Document images with source code:

──────────

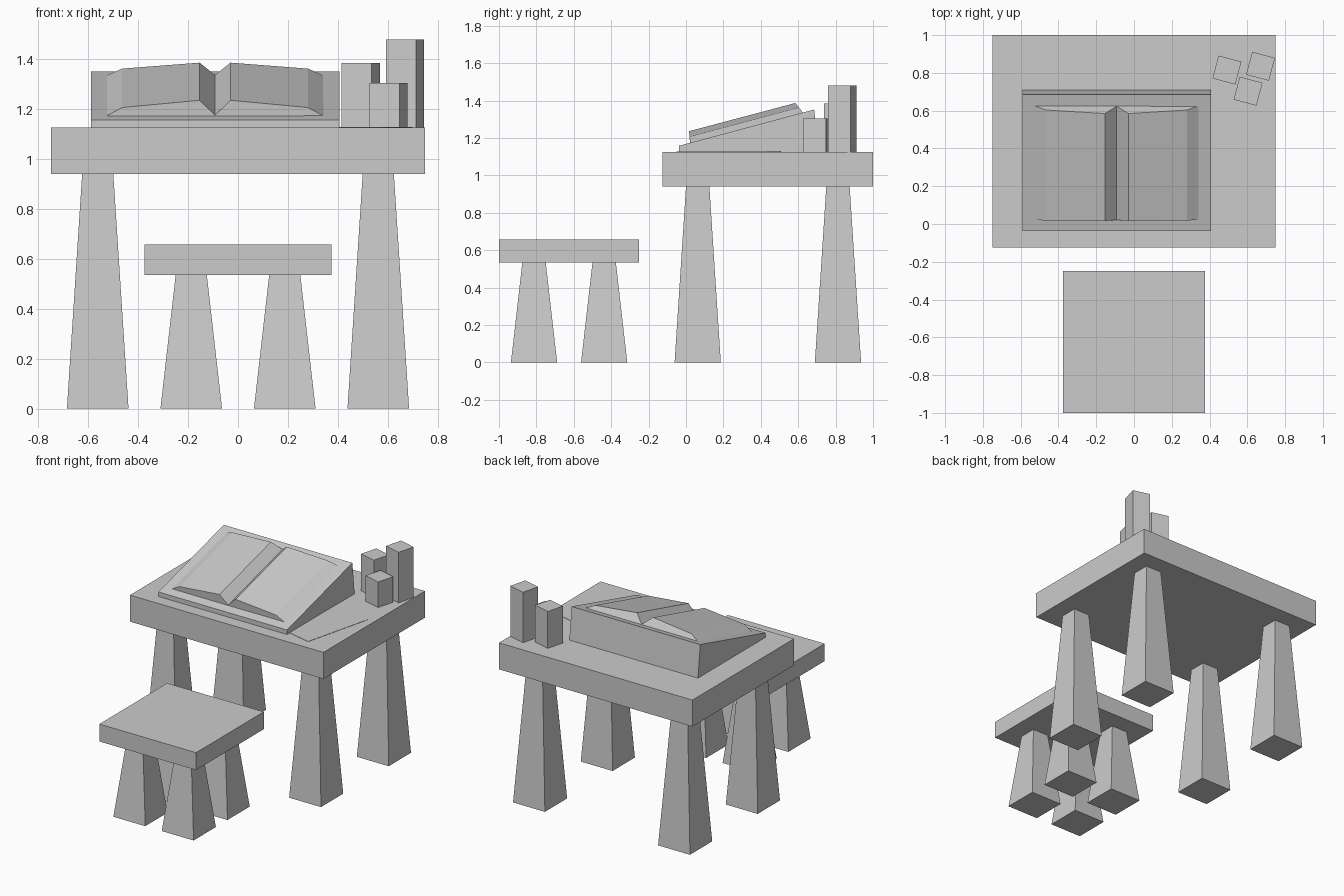
import bpy, bmesh
from math import radians
from mathutils import Matrix

if "Cube" in bpy.data.objects:
    bpy.data.objects.remove(bpy.data.objects["Cube"])


def loft(name, ring_a, ring_b):
    """Closed solid between two matching outlines."""
    bm = bmesh.new()
    a = [bm.verts.new(p) for p in ring_a]
    b = [bm.verts.new(p) for p in ring_b]
    n = len(a)
    bm.faces.new(a)
    bm.faces.new(b[::-1])
    for i in range(n):
        j = (i + 1) % n
        bm.faces.new((a[i], b[i], b[j], a[j]))
    bmesh.ops.recalc_face_normals(bm, faces=bm.faces)
    mesh = bpy.data.meshes.new(name)
    bm.to_mesh(mesh)
    bm.free()
    ob = bpy.data.objects.new(name, mesh)
    bpy.context.collection.objects.link(ob)
    return ob


def block(name, cx, cy, z0, z1, bottom, top=None, turn=0):
    """Box or tapered box; bottom and top are half sizes (x, y)."""
    def ring(half, z):
        return [(sx * half[0], sy * half[1], z)
                for sx, sy in ((-1, -1), (1, -1), (1, 1), (-1, 1))]
    ob = loft(name, ring(bottom, z0), ring(top or bottom, z1))
    ob.data.transform(Matrix.Translation((cx, cy, 0)) @ Matrix.Rotation(radians(turn), 4, 'Z'))
    return ob


def legs(name, spread_x, rows, height):
    for row, y in rows.items():
        for side, s in (("left", -1), ("right", 1)):
            block(f"{name}_{row}_{side}_leg", s * spread_x, y, 0, height,
                  (0.1235, 0.1235), (0.0625, 0.0625))


# Desk
DESK_Z = 1.126
block("desk_top", 0, 0.4375, 0.94, DESK_Z, (0.75, 0.5625))
legs("desk", 0.5625, {"front": 0.0625, "back": 0.8125}, 0.94)

# Stool
block("stool_seat", 0, -0.625, 0.535, 0.657, (0.375, 0.375))
legs("stool", 0.1875, {"front": -0.8125, "back": -0.4375}, 0.535)

# Sloped reading stand, side profile in (y, z)
side = [(-0.038, DESK_Z), (0.71, DESK_Z), (0.685, 1.352), (-0.038, 1.158)]
loft("reading_stand", [(-0.59, y, z) for y, z in side], [(0.407, y, z) for y, z in side])

# Open book: page outline as (offset from spine, height), mirrored about the spine
SPINE = -0.092
half = [(0.062, 0.062), (0.373, 0.033), (0.434, 0.0)]
outline = [(-x, h) for x, h in reversed(half)] + [(0, 0.002)] + half
slope = 0.268
base = 1.158 + 0.038 * slope


def page_ring(y, lean):
    return [(SPINE + x, y - lean * h, base + slope * y + h * (1 + 0.0 * lean) - slope * lean * h
             + slope * lean * h * (y < 0.3)) for x, h in outline]


front = page_ring(0.022, 0.1)
back = page_ring(0.625, 0.65)
# Small foot along the stand keeps the fold closed underneath
sink = 0.006
under = lambda ring: [(p[0], p[1], p[2] - sink) for p in (ring[-1], ring[3], ring[0])]
loft("open_book", front + under(front), back + under(back))

# Loose sheet of paper tucked beside the stand
block("paper_sheet", 0.457, 0.237, DESK_Z, DESK_Z + 0.002, (0.1875, 0.25), turn=-14)

# Three upright blocks at the back corner
for name, x, y, z in (("left_block", 0.492, 0.815, 1.385),
                      ("tall_block", 0.67, 0.835, 1.48),
                      ("short_block", 0.604, 0.703, 1.305)):
    block(name, x, y, DESK_Z, z, (0.0625, 0.0625), turn=-15)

──────────

EXERCISE DIRECTIONS: Every line above from the line with "0.657, (0.375, 0.375))" to the line with "# Open book: page" is wanted, ends included; write them out exactly and add no other line.

SOLUTION TO THE PROBLEM:
block("stool_seat", 0, -0.625, 0.535, 0.657, (0.375, 0.375))
legs("stool", 0.1875, {"front": -0.8125, "back": -0.4375}, 0.535)

# Sloped reading stand, side profile in (y, z)
side = [(-0.038, DESK_Z), (0.71, DESK_Z), (0.685, 1.352), (-0.038, 1.158)]
loft("reading_stand", [(-0.59, y, z) for y, z in side], [(0.407, y, z) for y, z in side])

# Open book: page outline as (offset from spine, height), mirrored about the spine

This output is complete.